Task description
From the entries that follow, pick out all lines holding "fall".

Source texts of formatted documents
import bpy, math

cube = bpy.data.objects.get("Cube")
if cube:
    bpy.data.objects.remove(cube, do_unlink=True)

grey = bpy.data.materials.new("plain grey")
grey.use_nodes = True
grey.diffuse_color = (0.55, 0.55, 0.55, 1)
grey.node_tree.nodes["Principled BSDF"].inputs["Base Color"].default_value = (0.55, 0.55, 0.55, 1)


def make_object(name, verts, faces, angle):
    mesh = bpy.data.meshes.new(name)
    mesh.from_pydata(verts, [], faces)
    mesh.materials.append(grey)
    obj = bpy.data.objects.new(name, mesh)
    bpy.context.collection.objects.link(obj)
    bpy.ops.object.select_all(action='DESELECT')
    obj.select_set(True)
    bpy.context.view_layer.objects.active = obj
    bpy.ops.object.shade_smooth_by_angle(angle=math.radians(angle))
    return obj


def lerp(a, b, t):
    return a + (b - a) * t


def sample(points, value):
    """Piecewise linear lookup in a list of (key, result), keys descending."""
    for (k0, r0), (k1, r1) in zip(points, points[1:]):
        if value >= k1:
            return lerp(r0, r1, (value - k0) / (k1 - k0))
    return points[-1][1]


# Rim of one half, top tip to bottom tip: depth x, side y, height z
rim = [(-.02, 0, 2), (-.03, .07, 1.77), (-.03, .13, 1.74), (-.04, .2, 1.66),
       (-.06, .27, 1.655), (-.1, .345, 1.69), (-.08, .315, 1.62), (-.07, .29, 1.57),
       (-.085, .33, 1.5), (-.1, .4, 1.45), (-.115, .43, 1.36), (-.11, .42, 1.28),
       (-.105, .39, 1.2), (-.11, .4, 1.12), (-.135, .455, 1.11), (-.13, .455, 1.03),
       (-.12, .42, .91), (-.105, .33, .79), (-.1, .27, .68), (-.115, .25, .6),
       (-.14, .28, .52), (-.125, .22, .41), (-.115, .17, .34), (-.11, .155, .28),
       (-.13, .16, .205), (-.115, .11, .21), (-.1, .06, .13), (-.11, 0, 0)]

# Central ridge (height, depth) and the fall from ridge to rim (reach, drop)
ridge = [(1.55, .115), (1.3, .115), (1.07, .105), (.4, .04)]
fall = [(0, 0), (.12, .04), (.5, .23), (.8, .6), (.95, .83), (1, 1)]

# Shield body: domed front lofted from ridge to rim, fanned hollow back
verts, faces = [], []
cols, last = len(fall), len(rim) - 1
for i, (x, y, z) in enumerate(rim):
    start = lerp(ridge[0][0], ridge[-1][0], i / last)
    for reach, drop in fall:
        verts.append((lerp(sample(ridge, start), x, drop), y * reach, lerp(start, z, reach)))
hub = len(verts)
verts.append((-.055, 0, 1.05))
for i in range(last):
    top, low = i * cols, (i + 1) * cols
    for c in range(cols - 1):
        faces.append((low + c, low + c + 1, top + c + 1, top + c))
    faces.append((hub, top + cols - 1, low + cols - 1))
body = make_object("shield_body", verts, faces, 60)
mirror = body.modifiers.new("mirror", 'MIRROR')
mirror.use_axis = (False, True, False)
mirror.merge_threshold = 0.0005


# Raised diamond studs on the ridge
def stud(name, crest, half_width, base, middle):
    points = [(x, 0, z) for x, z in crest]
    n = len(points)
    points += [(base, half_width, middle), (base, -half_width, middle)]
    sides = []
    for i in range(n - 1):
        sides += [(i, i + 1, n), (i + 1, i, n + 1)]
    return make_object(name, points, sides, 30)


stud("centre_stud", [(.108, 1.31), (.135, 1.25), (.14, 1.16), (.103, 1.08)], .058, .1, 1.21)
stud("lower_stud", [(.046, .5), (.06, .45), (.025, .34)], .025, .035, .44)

Solution
# Central ridge (height, depth) and the fall from ridge to rim (reach, drop)
fall = [(0, 0), (.12, .04), (.5, .23), (.8, .6), (.95, .83), (1, 1)]
cols, last = len(fall), len(rim) - 1
    for reach, drop in fall:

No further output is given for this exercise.